 Play The beautiful "Laudate" by Taize Monastery in France

CChurchsig2aabb Christ Church[/caption]

A return to wonderland - a small rabbit tale

click to play "oh very young" by Cat Stevens

a shorter story

           Walking in the woods with Alice

  “Only a few find the way, some don't recognize it when they do - some... don't ever want to.”  - Cheshire Cat

Mr Tibbles, the brown rabbit
Mr Tibbles                 It's a wonderful journey to the rabbit hole revisited.  Alice rolls her eyes as though she knows I never believed she would find it.  Yet here it is.  I hope she doesn't expect me to fit through that little hole.  Politely I listen to her rather curious tale about how some time ago,  after an argument with her sister, Hattie, who is nodding in grave affirmation, she walked outside and caught a glimpse of a rabbit running into the woods. Alice composes herself and the rather curious little tale begins in earnest. 

"Why it's Mr. Tibbles!" she declared;  Mr. Tibbles was a grumpy old rabbit who bit everyone's fingers. "You must have escaped from your hutch,"  and giving chase she followed him to a large tree where he sought escape in a hollow root cave.  Sticking her hand inside, she felt the predictable nibble but she managed to grab his tail. He pulled her farther and farther into the tree until falling down a deep hole she found herself in a strange and unrecognizable part of the woods. Trying to find her way out she came across a mad hatted girl , sitting drinking chai tea on a tree stump in the forest.
the dim-witted tea party
the dim-witted tea party

 Where is everyone at this dim-witted tea party?" demanded a rather bored Alice (having read the book many times), to which the Mad Hattie spoke up brightly from her tea cup, "Have some tea?"  Alice thought that would indeed be appropriate at a tea party but looking at the rather empty table cloth covering the stump asked "well then, where is the tea pot?" to which Mad Hattie,  looking confused, replied, "Why, there isn't one",  and in a muddled state of mind went on to explain ," -umm, I guess that's why it's dim-witted!"  Alice stared at her, thinking she looked a lot like her sister and every bit as dim-witted.
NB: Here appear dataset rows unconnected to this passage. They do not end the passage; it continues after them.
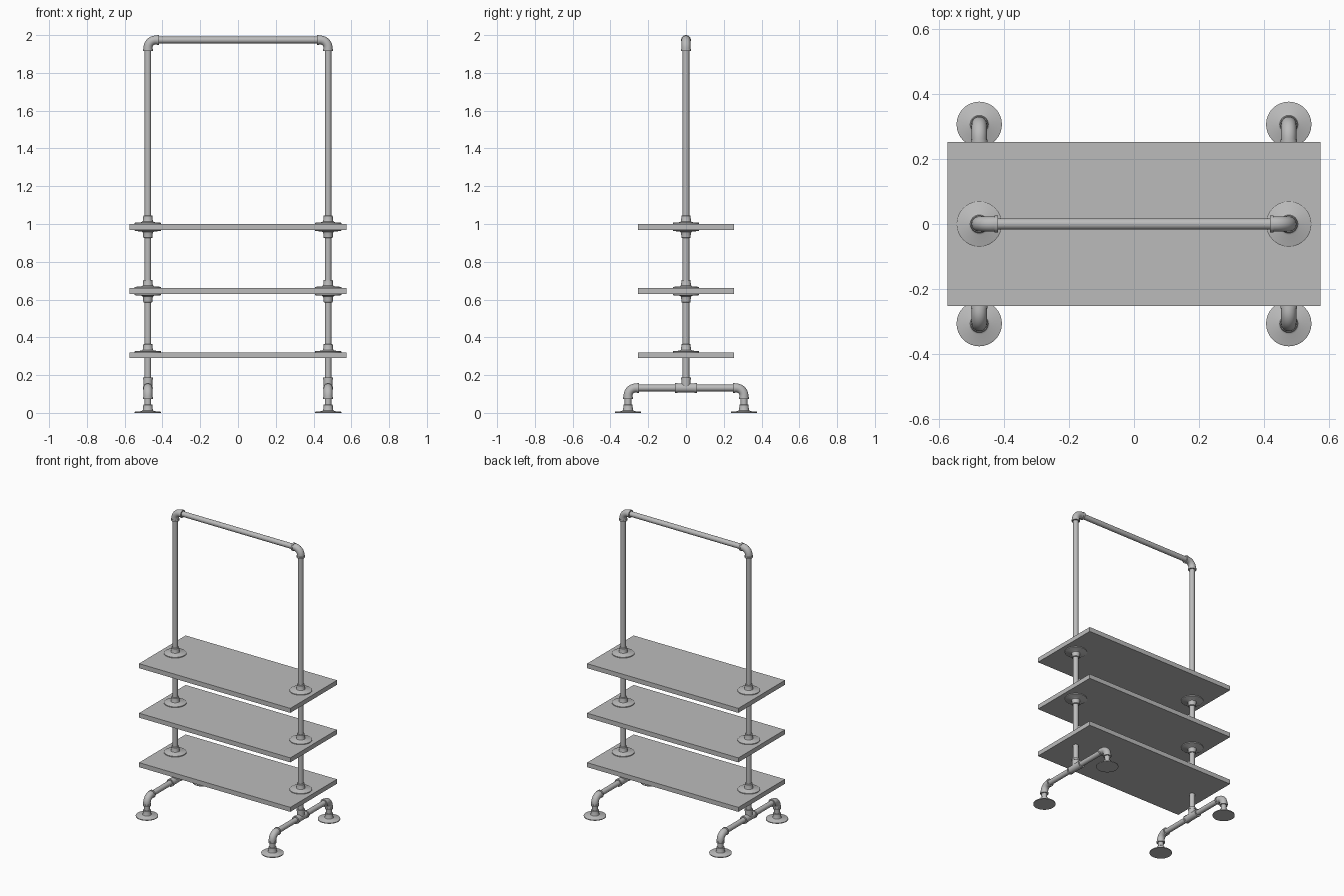
import bpy
import bmesh
from math import sin, cos, pi, radians
from mathutils import Vector

cube = bpy.data.objects.get("Cube")
if cube:
    bpy.data.objects.remove(cube)

grey = bpy.data.materials.new("plain grey")
grey.use_nodes = True
colour = (0.5, 0.5, 0.5, 1)
grey.diffuse_color = colour
grey.node_tree.nodes["Principled BSDF"].inputs["Base Color"].default_value = colour

SIDES = 32
POST_X = 0.477
FOOT_Y = 0.307
BASE_Z = 0.132
TOP_Z = 1.974
PIPE_R = 0.0175
UP = Vector((0, 0, 1))
parts = []


def finish(name, bm):
    bmesh.ops.recalc_face_normals(bm, faces=bm.faces)
    mesh = bpy.data.meshes.new(name)
    bm.to_mesh(mesh)
    bm.free()
    mesh.materials.append(grey)
    obj = bpy.data.objects.new(name, mesh)
    bpy.context.collection.objects.link(obj)
    parts.append(obj)
    return obj


def sweep(name, stations):
    """Skin circles given as (centre, direction, radius) and cap both ends."""
    bm = bmesh.new()
    rings = []
    for centre, direction, radius in stations:
        turn = UP.rotation_difference(direction)
        # a shared sideways axis keeps rings from twisting
        side = Vector((1, 0, 0)) if abs(direction.x) < 1e-6 else Vector((0, 1, 0))
        if abs(direction.z) > 0.999:
            side = turn @ Vector((1, 0, 0))
        if stations[0][1].x or stations[-1][1].x:
            side = Vector((0, 1, 0))
        other = direction.cross(side).normalized()
        rings.append([bm.verts.new(centre + radius * (cos(a) * side + sin(a) * other))
                      for a in (2 * pi * i / SIDES for i in range(SIDES))])
    for low, high in zip(rings, rings[1:]):
        for i in range(SIDES):
            j = (i + 1) % SIDES
            bm.faces.new((low[i], low[j], high[j], high[i]))
    bm.faces.new(rings[0])
    bm.faces.new(rings[-1])
    return finish(name, bm)


def lathe(name, start, direction, profile):
    """Turn a (radius, distance) profile about a straight axis."""
    start, direction = Vector(start), Vector(direction)
    return sweep(name, [(start + direction * d, direction, r) for r, d in profile])


def pipe(name, start, end, radius=PIPE_R):
    span = Vector(end) - Vector(start)
    return lathe(name, start, span.normalized(), [(radius, 0), (radius, span.length)])


def elbow(name, corner, inward):
    """Bend from vertical at the corner to the inward direction, with collars."""
    corner, inward = Vector(corner), Vector(inward)
    reach, bend, body, collar, lip = 0.058, 0.042, 0.0235, 0.026, 0.011
    stations = [(corner - UP * reach, UP, collar), (corner - UP * (reach - lip), UP, collar),
                (corner - UP * (reach - lip), UP, body)]
    hub = corner - UP * bend + inward * bend
    for i in range(13):
        a = i / 12 * pi / 2
        stations.append((hub + bend * (UP * sin(a) - inward * cos(a)),
                         UP * cos(a) + inward * sin(a), body))
    stations += [(corner + inward * (reach - lip), inward, body),
                 (corner + inward * (reach - lip), inward, collar),
                 (corner + inward * reach, inward, collar)]
    return sweep(name, stations)


def flange(name, position, direction):
    lathe(name, position, direction,
          [(0.07, 0), (0.07, 0.005), (0.066, 0.007), (0.034, 0.009), (0.028, 0.013),
           (0.0255, 0.02), (0.0245, 0.042), (0.0225, 0.044)])


# Shelves
SHELVES = {"lower": 0.305, "middle": 0.645, "upper": 0.985}
HALF_THICK = 0.0155
for level, z in SHELVES.items():
    bm = bmesh.new()
    bmesh.ops.create_cube(bm, size=1)
    bmesh.ops.scale(bm, vec=(1.15, 0.506, 2 * HALF_THICK), verts=bm.verts)
    bmesh.ops.translate(bm, vec=(0, 0, z), verts=bm.verts)
    finish(level + "_shelf", bm)

for side, s in (("left", 1), ("right", -1)):
    x = s * POST_X
    # Upright post and its top elbow
    pipe(side + "_post", (x, 0, BASE_Z), (x, 0, TOP_Z - 0.05))
    elbow(side + "_top_elbow", (x, 0, TOP_Z), (-s, 0, 0))

    # Shelf flanges; the lowest shelf has none underneath
    for level, z in SHELVES.items():
        flange(f"{side}_{level}_top_flange", (x, 0, z + HALF_THICK), UP)
        if level != "lower":
            flange(f"{side}_{level}_under_flange", (x, 0, z - HALF_THICK), -UP)

    # Tee fitting joining post and base pipe
    lathe(side + "_tee_run", (x, -0.057, BASE_Z), (0, 1, 0),
          [(0.026, 0), (0.026, 0.011), (0.0235, 0.011),
           (0.0235, 0.103), (0.026, 0.103), (0.026, 0.114)])
    lathe(side + "_tee_branch", (x, 0, BASE_Z), UP,
          [(0.0235, 0), (0.0235, 0.045), (0.026, 0.045), (0.026, 0.056)])

    # Base pipe, foot elbows, nipples and floor flanges
    pipe(side + "_base_pipe", (x, 0.05 - FOOT_Y, BASE_Z), (x, FOOT_Y - 0.05, BASE_Z))
    for end, e in (("front", -1), ("back", 1)):
        y = e * FOOT_Y
        elbow(f"{side}_{end}_foot_elbow", (x, y, BASE_Z), (0, -e, 0))
        pipe(f"{side}_{end}_foot_nipple", (x, y, 0.03), (x, y, 0.09))
        flange(f"{side}_{end}_foot_flange", (x, y, 0), UP)

# Top hanging rail
pipe("hanging_rail", (0.05 - POST_X, 0, TOP_Z), (POST_X - 0.05, 0, TOP_Z))

# Smooth the round parts while keeping crisp edges
bpy.ops.object.select_all(action="DESELECT")
for obj in parts:
    obj.select_set(True)
bpy.context.view_layer.objects.active = parts[0]
bpy.ops.object.shade_smooth_by_angle(angle=radians(35))
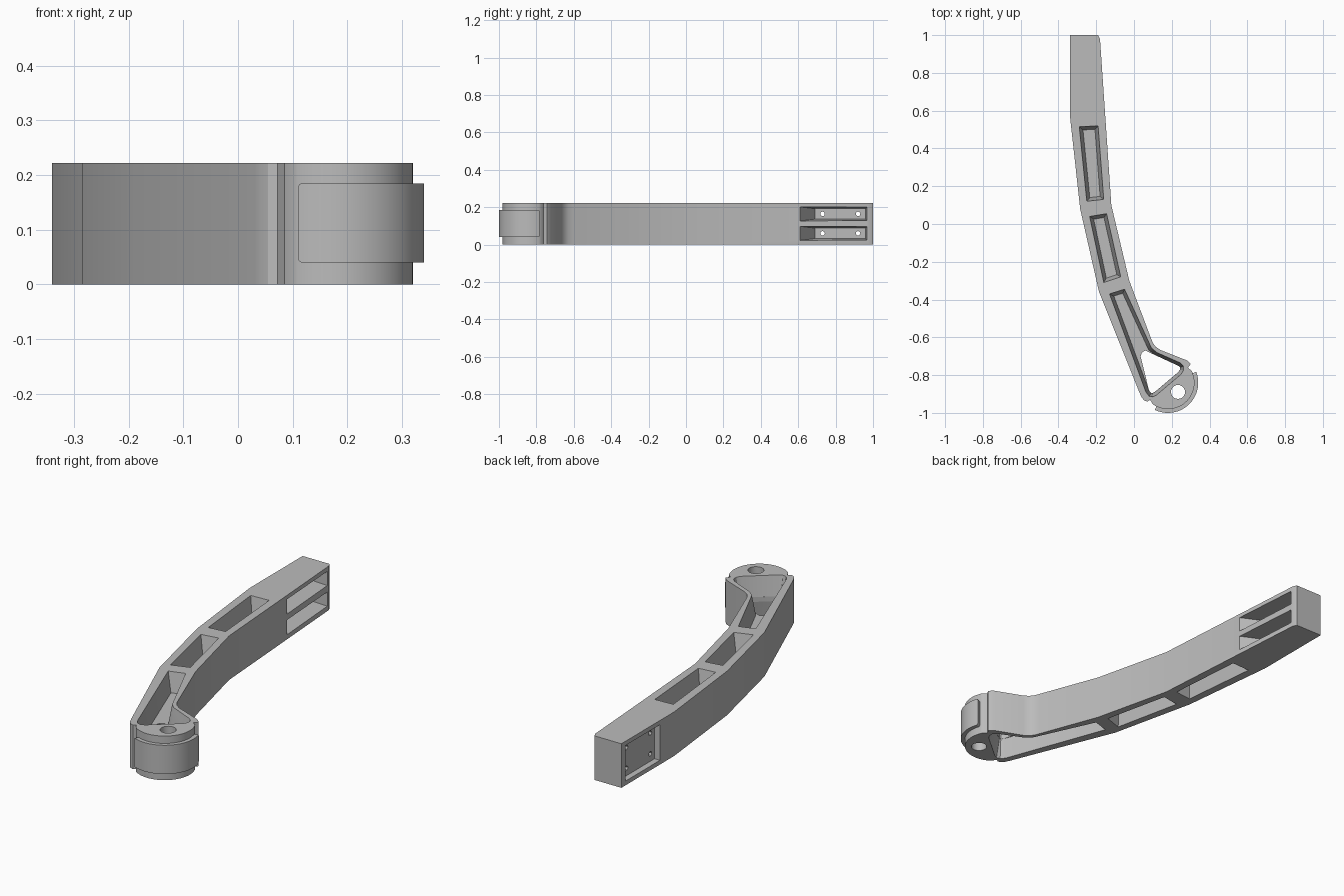
import bpy, bmesh
from math import cos, sin, radians
from mathutils import Vector

if "Cube" in bpy.data.objects:
    bpy.data.objects.remove(bpy.data.objects["Cube"], do_unlink=True)

H = 0.222            # height of the arm
HUB = (0.18, -0.84)  # centre of the rounded tip

grey = bpy.data.materials.new("plain grey")
grey.use_nodes = True
grey.diffuse_color = (0.5, 0.5, 0.5, 1)
grey.node_tree.nodes["Principled BSDF"].inputs["Base Color"].default_value = (0.5, 0.5, 0.5, 1)


def loft(name, ring_a, ring_b):
    """Closed solid between two rings of equal point count."""
    bm = bmesh.new()
    a = [bm.verts.new(p) for p in ring_a]
    b = [bm.verts.new(p) for p in ring_b]
    bm.faces.new(a)
    bm.faces.new(b)
    n = len(a)
    for i in range(n):
        j = (i + 1) % n
        bm.faces.new((a[i], a[j], b[j], b[i]))
    bmesh.ops.recalc_face_normals(bm, faces=bm.faces)
    mesh = bpy.data.meshes.new(name)
    bm.to_mesh(mesh)
    bm.free()
    mesh.materials.append(grey)
    ob = bpy.data.objects.new(name, mesh)
    bpy.context.collection.objects.link(ob)
    return ob


def level(points, z):
    return [(x, y, z) for x, y in points]


def arc(centre, r, start, end, steps):
    angles = [radians(start + (end - start) * i / steps) for i in range(steps + 1)]
    return [(centre[0] + r * cos(t), centre[1] + r * sin(t)) for t in angles]


def inset(points, d):
    """Move every edge of a clockwise outline inward by d."""
    pts = [Vector(p) for p in points]
    result = []
    for i, p in enumerate(pts):
        u = (p - pts[i - 1]).normalized()
        v = (pts[(i + 1) % len(pts)] - p).normalized()
        nu, nv = Vector((u.y, -u.x)), Vector((v.y, -v.x))
        result.append(tuple(p + (nu + nv) * d / (1 + nu.dot(nv))))
    return result


def x_rect(x, y0, y1, z0, z1):
    return [(x, y0, z0), (x, y1, z0), (x, y1, z1), (x, y0, z1)]


def smooth(ob):
    bpy.ops.object.select_all(action='DESELECT')
    ob.select_set(True)
    bpy.context.view_layer.objects.active = ob
    bpy.ops.object.shade_smooth_by_angle(angle=radians(30))


# Arm body: one clockwise outline, extruded
outline = [(-0.34, 1), (-0.19, 1), (-0.18, 0.98), (-0.12, 0.10), (-0.025, -0.30),
           (0.09, -0.605), (0.10, -0.63), (0.115, -0.65), (0.14, -0.667),
           (0.28, -0.722), (0.30, -0.742), (0.285, -0.762)]
outline += arc(HUB, 0.14, 27, -125, 32)
outline += [(0.085, -0.93), (0.072, -0.94), (0.055, -0.935), (0.042, -0.92), (0.03, -0.895),
            (-0.185, -0.36), (-0.285, 0.08), (-0.34, 0.58)]
body = loft("arm_body", level(outline, 0), level(outline, H))

# Tapered pockets, mirrored on top and underside, with a web between
tip_pocket = [(-0.13, -0.37), (-0.05, -0.345), (0.078, -0.625), (0.092, -0.655), (0.12, -0.68),
              (0.245, -0.735), (0.262, -0.752), (0.262, -0.775), (0.25, -0.795),
              (0.12, -0.905), (0.10, -0.915), (0.08, -0.912), (0.063, -0.89)]
pockets = [
    [(-0.29, 0.515), (-0.19, 0.52), (-0.16, 0.13), (-0.25, 0.12)],
    [(-0.235, 0.04), (-0.145, 0.055), (-0.07, -0.28), (-0.16, -0.31)],
    tip_pocket,
]
cutters = []
for pocket in pockets:
    floor = inset(pocket, 0.018)
    for side in (1, -1):
        mid = H / 2
        cutters.append(loft("pocket_cutter", level(pocket, mid + side * (mid + 0.001)),
                            level(floor, mid + side * 0.012)))

# Triangular window through the web at the tip
window = [(0.035, -0.70), (0.042, -0.68), (0.06, -0.67)] + inset(tip_pocket, 0.0185)[5:]
cutters.append(loft("window_cutter", level(window, 0.05), level(window, H - 0.05)))

# Pivot hole
pivot = arc((0.233, -0.889), 0.037, 0, 345, 23)
cutters.append(loft("pivot_cutter", level(pivot, -0.1), level(pivot, H + 0.1)))

# Mounting end: two ramped slots, screw holes and a shallow recess behind
for z in (0.0605, 0.1645):
    cutters.append(loft("slot_cutter", x_rect(-0.09, 0.57, 0.972, z - 0.042, z + 0.042),
                        x_rect(-0.285, 0.69, 0.96, z - 0.028, z + 0.028)))
    for y in (0.73, 0.92):
        circle = arc((y, z), 0.012, 0, 330, 11)
        cutters.append(loft("screw_cutter", [(-0.33, a, b) for a, b in circle],
                            [(-0.27, a, b) for a, b in circle]))
cutters.append(loft("recess_cutter", x_rect(-0.4, 0.69, 0.972, 0.018, H - 0.018),
                    x_rect(-0.312, 0.695, 0.967, 0.023, H - 0.023)))

bpy.context.view_layer.objects.active = body
for cutter in cutters:
    cutter.hide_render = True
    mod = body.modifiers.new("cut", 'BOOLEAN')
    mod.operation = 'DIFFERENCE'
    mod.solver = 'EXACT'
    mod.object = cutter
    bpy.ops.object.modifier_apply(modifier=mod.name)
    bpy.data.objects.remove(cutter, do_unlink=True)
smooth(body)

# Raised pad wrapped around the tip, with rounded corners
sector = arc(HUB, 0.16, 21, -116, 32) + arc(HUB, 0.13, -116, 21, 32)
pad = loft("tip_pad", level(sector, 0.04), level(sector, 0.185))
bm = bmesh.new()
bm.from_mesh(pad.data)
corners = [e for e in bm.edges if 0.025 < e.calc_length() < 0.05]
bmesh.ops.bevel(bm, geom=corners, offset=0.008, segments=3, profile=0.5, affect='EDGES')
bm.to_mesh(pad.data)
bm.free()
smooth(pad)
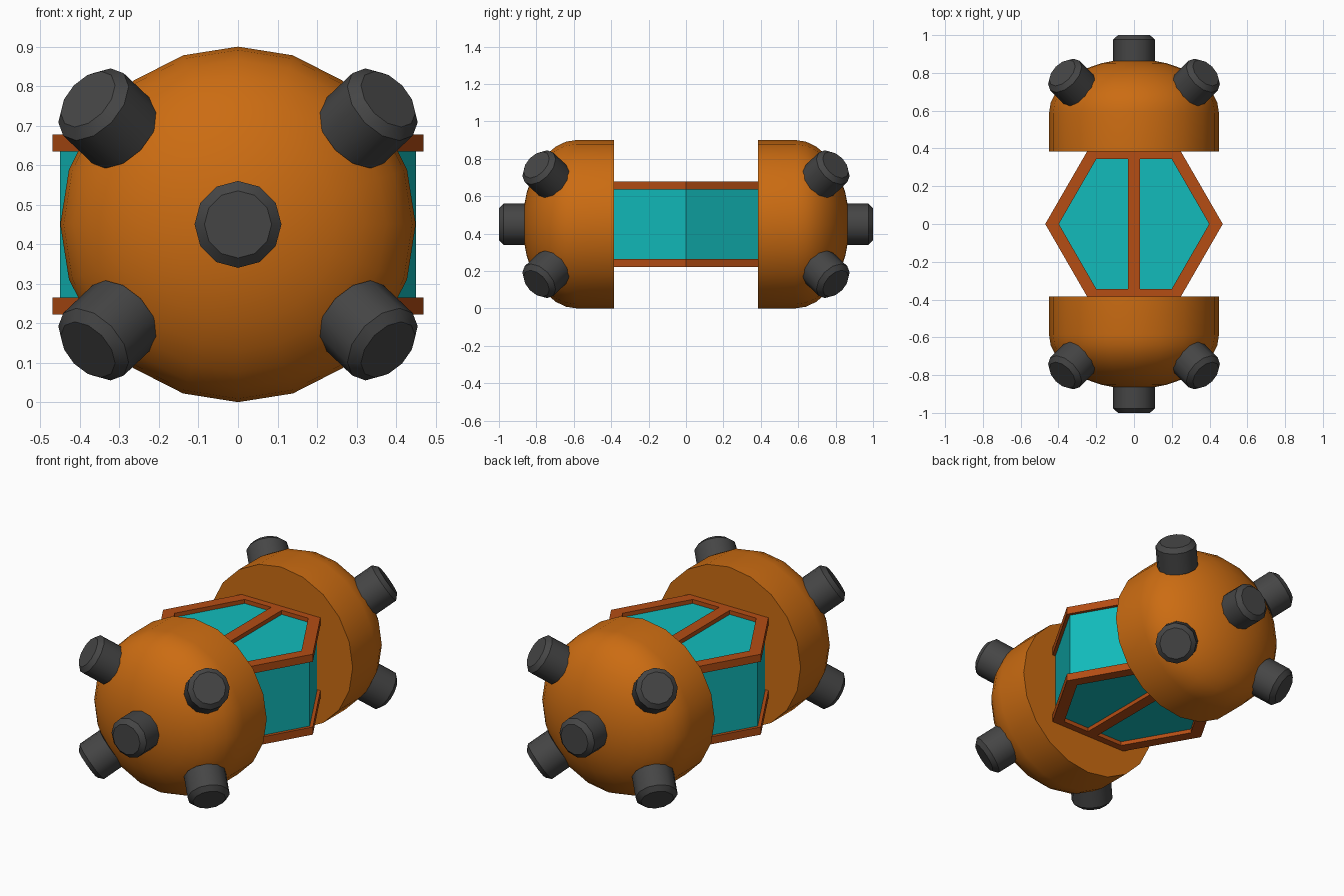
import bpy, bmesh, math
from mathutils import Vector, Matrix

if "Cube" in bpy.data.objects:
    bpy.data.objects.remove(bpy.data.objects["Cube"])

ZC = 0.45  # height of the long axis


def material(name, rgb):
    m = bpy.data.materials.new(name)
    m.diffuse_color = (*rgb, 1)
    m.use_nodes = True
    m.node_tree.nodes["Principled BSDF"].inputs["Base Color"].default_value = m.diffuse_color
    return m


ORANGE = material("orange_shell", (0.6, 0.15, 0.006))
RUST = material("rust_frame", (0.46, 0.075, 0.007))
TEAL = material("teal_glass", (0.006, 0.5, 0.5))
DARK = material("dark_metal", (0.06, 0.06, 0.06))


def finish(name, bm, mat, matrix=Matrix(), smooth=None):
    bmesh.ops.recalc_face_normals(bm, faces=bm.faces)
    me = bpy.data.meshes.new(name)
    bm.to_mesh(me)
    bm.free()
    me.transform(matrix)
    me.materials.append(mat)
    ob = bpy.data.objects.new(name, me)
    bpy.context.collection.objects.link(ob)
    if smooth:
        bpy.ops.object.select_all(action='DESELECT')
        ob.select_set(True)
        bpy.context.view_layer.objects.active = ob
        bpy.ops.object.shade_smooth_by_angle(angle=math.radians(smooth))
    return ob


def lathe(name, profile, sides, mat, origin, axis, smooth):
    """Closed solid from (radius, height) rings, turned about an axis."""
    bm = bmesh.new()
    rings = [[bm.verts.new((r * math.cos(2 * math.pi * i / sides),
                            r * math.sin(2 * math.pi * i / sides), h))
              for i in range(sides)] for r, h in profile]
    for a, b in zip(rings, rings[1:]):
        for i in range(sides):
            j = (i + 1) % sides
            bm.faces.new((a[i], a[j], b[j], b[i]))
    bm.faces.new(rings[0])
    bm.faces.new(rings[-1])
    bmesh.ops.remove_doubles(bm, verts=bm.verts, dist=1e-5)
    turn = Vector(axis).to_track_quat('Z', 'Y').to_matrix().to_4x4()
    return finish(name, bm, mat, Matrix.Translation(origin) @ turn, smooth)


def hexagon(bm, radius, z):
    return [bm.verts.new((radius * math.cos(math.pi * i / 3),
                          radius * math.sin(math.pi * i / 3), z)) for i in range(6)]


def hex_frame(name, z0, z1, outer, inner):
    bm = bmesh.new()
    loops = [hexagon(bm, r, z) for r, z in
             ((outer, z0), (outer, z1), (inner, z1), (inner, z0))]
    for k in range(4):
        a, b = loops[k], loops[(k + 1) % 4]
        for i in range(6):
            j = (i + 1) % 6
            bm.faces.new((a[i], a[j], b[j], b[i]))
    finish(name, bm, RUST)


def box(name, size, centre, mat):
    bm = bmesh.new()
    bmesh.ops.create_cube(bm, size=1)
    finish(name, bm, mat, Matrix.Translation(centre) @ Matrix.Diagonal((*size, 1)))


# glazed hexagonal cabin
bm = bmesh.new()
low, high = hexagon(bm, 0.45, ZC - 0.205), hexagon(bm, 0.45, ZC + 0.205)
bm.faces.new(low)
bm.faces.new(high)
for i in range(6):
    j = (i + 1) % 6
    bm.faces.new((low[i], low[j], high[j], high[i]))
finish("cabin_glass", bm, TEAL)

# raised frames and centre bars above and below the glass
for s, label in ((1, "upper"), (-1, "lower")):
    hex_frame(label + "_frame", ZC + s * 0.185, ZC + s * 0.228, 0.47, 0.398)
    box(label + "_centre_bar", (0.066, 0.79, 0.043), (0, 0, ZC + s * 0.2065), RUST)

# domed end shells: straight wall, then a flattened dome
dome = [(0.45, 0.385)]
for k in range(9):
    t = math.pi / 2 * k / 8
    dome.append((0.45 * math.cos(t), 0.585 + 0.288 * math.sin(t)))
stud = [(0.11, -0.15), (0.11, -0.024), (0.085, 0)]

for s, label in ((-1, "front"), (1, "back")):
    lathe(label + "_shell", dome, 20, ORANGE, (0, 0, ZC), (0, s, 0), 40)
    # one stud on the axis and four pointing out diagonally
    lathe(label + "_centre_stud", stud, 12, DARK, (0, s, ZC), (0, s, 0), 35)
    for x, side in ((-1, "left"), (1, "right")):
        for z, level in ((-1, "lower"), (1, "upper")):
            lathe(f"{label}_{level}_{side}_stud", stud, 12, DARK,
                  (x * 0.38, s * 0.80, ZC + z * 0.317), (x, s, z * 0.95), 35)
So they instead sat and reviewed  the book "The Secret Identity of Devon Delaney,"  which Mad Hattie pulled out of her bag of broken tea cups, and that was soon followed by  a discussion of upcoming school events. Alice wondered which way was the Queen's way, -the Red Queen to be exact- and who it was rumoured in this particular incarnation of wonderland,  actually preferred to wear purple,  according to Mad Hattie who loved anything purple. 


Suddenly a pipe smoking  and rather odd green winged creature named Absabaloon  happened to stumble out of the woods in a dither, announcing that poor caterpillar had been run over by a bicycle!  After a moment's silence they were then handed a rather muddy and torn invite to a celebration and dance at the Royal Palace. They understood that this was no  ordinary RSVP but a "must attend without delay or lose one's head!"  They wondered if Craig Ferguson would be at the party.

and so they set out, Alice, Mad Hattie and Absaballoon on the road to the palace
                                         ( actually Scone Palace Park in Perth, Scotland with poetic licence)

Never mind the Queen, come on let's dance!!!

All ad libbed and improv'd by the galumphing beamisher girls from out Metchosin Way, not the Queen's Way, though Queenie is a good friend of ours. These are two absolutely amazing little film makers and stage enthusiasts.

Never lose the way!!